### What is expected
Which lines of the records below contain the word "materials"? Report each of them in full.

Data items:
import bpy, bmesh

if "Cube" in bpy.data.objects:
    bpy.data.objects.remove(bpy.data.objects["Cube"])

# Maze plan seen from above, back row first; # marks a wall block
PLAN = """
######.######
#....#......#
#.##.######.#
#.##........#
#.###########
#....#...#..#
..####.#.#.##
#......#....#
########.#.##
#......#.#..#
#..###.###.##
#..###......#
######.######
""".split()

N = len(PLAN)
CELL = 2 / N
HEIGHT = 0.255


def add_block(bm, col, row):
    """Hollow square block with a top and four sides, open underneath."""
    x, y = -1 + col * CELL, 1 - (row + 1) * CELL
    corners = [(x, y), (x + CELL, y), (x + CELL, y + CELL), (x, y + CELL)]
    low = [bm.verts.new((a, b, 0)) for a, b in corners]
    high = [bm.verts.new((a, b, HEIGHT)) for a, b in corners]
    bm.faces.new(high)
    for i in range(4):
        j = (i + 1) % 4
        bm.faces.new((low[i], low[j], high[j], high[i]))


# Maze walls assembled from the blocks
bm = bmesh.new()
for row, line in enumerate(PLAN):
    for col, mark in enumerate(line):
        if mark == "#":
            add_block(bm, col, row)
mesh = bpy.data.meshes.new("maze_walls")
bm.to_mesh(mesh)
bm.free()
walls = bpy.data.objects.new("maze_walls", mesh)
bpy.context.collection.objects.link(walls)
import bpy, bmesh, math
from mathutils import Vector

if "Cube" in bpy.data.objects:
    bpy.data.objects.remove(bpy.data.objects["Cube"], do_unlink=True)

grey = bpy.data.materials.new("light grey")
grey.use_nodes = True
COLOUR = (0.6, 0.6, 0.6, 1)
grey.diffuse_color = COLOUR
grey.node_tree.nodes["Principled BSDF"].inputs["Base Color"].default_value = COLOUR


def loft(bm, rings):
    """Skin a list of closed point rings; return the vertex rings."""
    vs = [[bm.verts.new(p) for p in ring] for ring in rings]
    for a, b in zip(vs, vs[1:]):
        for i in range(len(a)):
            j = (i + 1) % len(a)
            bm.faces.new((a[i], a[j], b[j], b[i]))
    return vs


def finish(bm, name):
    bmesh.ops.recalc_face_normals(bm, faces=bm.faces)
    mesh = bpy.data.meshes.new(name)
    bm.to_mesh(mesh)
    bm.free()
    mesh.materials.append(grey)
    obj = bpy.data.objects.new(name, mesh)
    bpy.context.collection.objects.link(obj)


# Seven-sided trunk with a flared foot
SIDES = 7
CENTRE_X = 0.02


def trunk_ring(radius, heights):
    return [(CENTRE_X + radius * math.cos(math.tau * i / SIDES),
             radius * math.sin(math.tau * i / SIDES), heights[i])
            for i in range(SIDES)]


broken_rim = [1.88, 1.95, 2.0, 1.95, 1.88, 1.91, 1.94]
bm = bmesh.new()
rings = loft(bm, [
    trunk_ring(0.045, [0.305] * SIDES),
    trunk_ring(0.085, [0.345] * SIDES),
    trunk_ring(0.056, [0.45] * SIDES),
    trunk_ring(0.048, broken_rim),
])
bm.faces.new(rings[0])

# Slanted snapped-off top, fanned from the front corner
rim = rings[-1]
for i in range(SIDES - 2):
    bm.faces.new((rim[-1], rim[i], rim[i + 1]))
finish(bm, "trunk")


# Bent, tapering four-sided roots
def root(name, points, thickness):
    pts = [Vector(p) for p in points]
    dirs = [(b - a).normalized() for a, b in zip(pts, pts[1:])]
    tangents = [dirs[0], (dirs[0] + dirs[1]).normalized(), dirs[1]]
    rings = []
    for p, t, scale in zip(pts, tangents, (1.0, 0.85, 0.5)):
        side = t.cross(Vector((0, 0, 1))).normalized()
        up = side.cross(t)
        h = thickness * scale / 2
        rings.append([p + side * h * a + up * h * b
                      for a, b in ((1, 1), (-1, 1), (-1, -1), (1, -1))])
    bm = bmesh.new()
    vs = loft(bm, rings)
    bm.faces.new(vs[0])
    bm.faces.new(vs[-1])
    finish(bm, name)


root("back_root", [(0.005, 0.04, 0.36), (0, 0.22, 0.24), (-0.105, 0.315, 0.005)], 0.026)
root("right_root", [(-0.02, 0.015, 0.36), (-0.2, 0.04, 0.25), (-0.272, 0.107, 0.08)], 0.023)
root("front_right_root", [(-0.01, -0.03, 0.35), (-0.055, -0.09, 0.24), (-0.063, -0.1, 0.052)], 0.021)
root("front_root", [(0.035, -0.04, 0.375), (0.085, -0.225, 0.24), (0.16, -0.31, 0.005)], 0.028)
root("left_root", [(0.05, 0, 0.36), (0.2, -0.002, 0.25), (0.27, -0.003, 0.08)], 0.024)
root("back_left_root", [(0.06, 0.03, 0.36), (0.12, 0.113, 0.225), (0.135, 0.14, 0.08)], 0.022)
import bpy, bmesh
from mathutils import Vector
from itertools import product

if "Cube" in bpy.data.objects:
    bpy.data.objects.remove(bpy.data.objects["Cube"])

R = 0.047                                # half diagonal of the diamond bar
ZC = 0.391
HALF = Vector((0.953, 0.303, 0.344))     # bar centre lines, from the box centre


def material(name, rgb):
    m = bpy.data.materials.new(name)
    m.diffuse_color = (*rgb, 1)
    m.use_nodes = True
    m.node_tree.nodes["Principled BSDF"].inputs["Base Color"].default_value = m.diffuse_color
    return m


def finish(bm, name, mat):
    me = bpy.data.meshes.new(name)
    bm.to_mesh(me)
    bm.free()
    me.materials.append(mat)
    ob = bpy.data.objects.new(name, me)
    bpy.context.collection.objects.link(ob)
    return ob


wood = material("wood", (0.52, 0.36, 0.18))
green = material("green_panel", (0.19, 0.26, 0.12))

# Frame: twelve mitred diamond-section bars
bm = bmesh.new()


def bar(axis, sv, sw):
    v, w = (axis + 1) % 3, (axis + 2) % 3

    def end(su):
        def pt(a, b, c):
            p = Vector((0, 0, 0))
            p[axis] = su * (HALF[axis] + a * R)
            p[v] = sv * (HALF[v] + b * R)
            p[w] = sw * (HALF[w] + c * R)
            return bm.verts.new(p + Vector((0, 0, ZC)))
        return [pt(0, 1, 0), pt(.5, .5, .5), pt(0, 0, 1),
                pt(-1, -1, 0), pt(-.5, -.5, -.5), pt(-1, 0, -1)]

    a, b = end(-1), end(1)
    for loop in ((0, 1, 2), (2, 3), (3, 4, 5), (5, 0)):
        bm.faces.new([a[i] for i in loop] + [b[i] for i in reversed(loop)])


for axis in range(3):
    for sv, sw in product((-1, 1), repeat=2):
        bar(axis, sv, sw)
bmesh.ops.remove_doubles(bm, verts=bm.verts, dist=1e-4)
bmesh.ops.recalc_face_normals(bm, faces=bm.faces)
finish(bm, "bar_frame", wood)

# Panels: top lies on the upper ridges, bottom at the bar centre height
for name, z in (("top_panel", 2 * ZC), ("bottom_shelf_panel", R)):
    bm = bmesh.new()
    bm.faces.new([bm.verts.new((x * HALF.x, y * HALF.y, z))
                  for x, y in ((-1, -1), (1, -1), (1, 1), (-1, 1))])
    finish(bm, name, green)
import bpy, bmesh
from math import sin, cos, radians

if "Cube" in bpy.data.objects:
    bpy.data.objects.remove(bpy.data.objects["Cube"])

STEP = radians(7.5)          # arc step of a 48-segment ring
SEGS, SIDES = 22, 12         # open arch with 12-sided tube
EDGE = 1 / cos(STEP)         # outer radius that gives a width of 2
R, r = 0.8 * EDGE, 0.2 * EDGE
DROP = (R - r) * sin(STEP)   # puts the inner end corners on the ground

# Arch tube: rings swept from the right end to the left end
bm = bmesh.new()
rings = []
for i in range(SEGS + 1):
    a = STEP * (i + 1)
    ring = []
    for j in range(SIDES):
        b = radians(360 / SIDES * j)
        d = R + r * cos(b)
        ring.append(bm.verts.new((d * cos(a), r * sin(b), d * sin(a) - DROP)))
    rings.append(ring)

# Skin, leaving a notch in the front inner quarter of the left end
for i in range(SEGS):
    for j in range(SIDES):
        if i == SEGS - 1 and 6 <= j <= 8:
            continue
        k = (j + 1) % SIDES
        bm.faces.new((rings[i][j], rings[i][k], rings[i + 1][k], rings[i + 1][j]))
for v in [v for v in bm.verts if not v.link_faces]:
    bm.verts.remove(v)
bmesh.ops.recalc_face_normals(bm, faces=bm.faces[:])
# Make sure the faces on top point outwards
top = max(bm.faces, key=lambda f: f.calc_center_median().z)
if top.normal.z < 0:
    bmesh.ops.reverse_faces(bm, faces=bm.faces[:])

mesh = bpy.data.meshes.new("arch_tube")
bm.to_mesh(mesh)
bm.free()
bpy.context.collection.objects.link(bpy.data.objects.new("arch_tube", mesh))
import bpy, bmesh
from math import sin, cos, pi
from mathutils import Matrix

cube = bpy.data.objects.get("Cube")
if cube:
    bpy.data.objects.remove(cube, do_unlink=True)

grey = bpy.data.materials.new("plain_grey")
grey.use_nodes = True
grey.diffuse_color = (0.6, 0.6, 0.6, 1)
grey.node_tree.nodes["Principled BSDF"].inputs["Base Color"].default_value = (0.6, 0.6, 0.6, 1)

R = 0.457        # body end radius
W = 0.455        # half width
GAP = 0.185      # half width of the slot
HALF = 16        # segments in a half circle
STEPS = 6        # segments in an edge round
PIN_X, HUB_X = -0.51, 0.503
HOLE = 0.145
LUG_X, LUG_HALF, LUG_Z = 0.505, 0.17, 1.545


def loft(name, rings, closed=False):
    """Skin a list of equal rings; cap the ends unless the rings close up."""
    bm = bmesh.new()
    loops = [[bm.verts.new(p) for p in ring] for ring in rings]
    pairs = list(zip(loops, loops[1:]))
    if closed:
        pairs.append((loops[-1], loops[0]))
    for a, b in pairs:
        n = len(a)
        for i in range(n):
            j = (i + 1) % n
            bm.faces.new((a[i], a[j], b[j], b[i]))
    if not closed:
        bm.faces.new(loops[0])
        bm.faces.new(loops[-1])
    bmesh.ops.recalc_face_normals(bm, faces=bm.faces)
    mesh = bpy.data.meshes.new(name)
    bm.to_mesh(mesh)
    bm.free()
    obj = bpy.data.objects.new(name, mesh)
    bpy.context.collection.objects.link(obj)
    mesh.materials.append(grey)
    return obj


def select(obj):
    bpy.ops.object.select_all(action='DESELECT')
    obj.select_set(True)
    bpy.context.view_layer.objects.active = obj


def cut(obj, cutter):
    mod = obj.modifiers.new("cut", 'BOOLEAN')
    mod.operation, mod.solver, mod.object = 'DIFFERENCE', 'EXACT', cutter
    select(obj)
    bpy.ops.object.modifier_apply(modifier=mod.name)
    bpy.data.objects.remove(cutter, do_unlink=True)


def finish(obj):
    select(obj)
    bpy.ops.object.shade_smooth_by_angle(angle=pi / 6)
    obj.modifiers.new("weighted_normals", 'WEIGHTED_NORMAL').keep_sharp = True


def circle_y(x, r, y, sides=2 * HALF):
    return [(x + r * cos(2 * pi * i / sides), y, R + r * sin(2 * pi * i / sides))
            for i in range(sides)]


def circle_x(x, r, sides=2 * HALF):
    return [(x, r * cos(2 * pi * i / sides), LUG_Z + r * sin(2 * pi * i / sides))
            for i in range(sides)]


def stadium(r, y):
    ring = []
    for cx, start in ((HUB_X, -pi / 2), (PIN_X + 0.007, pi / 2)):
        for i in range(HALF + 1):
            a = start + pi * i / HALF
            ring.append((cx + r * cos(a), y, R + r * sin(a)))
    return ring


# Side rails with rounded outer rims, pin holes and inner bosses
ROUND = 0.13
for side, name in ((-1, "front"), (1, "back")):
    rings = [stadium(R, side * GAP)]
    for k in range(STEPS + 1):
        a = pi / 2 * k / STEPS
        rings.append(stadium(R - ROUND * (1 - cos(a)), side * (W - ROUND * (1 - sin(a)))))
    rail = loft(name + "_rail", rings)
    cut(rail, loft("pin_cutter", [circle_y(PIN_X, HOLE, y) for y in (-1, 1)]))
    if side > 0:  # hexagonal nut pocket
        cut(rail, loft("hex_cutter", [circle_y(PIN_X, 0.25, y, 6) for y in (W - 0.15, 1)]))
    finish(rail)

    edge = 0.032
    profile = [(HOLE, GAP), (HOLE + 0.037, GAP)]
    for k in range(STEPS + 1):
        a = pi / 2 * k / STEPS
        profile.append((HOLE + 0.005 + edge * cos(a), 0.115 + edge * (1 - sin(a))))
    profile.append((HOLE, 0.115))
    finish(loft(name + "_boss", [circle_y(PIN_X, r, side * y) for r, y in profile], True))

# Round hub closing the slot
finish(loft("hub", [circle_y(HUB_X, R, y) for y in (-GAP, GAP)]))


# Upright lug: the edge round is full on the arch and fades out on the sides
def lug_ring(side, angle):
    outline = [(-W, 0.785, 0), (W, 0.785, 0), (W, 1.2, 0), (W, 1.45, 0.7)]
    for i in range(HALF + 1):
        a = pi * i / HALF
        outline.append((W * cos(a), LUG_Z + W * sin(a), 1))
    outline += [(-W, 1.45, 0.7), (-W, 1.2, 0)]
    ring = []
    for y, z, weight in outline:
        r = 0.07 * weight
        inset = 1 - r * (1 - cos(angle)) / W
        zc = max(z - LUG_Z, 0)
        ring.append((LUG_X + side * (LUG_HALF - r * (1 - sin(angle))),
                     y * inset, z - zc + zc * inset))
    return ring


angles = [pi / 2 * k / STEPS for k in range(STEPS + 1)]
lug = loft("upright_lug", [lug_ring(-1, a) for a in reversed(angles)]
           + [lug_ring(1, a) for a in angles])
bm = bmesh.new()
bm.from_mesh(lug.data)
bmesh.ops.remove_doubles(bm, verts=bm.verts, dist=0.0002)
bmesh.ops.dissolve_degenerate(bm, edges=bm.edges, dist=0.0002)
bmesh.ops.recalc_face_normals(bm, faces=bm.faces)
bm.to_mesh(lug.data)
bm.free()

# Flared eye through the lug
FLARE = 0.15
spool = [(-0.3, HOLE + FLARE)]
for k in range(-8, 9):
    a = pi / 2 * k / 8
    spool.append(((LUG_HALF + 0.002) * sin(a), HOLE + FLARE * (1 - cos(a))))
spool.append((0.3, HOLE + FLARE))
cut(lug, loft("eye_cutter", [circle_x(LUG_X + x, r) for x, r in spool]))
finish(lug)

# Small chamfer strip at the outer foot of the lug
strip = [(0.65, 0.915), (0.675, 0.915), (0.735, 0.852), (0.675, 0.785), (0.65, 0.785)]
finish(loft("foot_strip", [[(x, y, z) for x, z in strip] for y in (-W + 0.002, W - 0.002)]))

### Exercise output
grey = bpy.data.materials.new("light grey")
    mesh.materials.append(grey)
    m = bpy.data.materials.new(name)
    me.materials.append(mat)
grey = bpy.data.materials.new("plain_grey")
    mesh.materials.append(grey)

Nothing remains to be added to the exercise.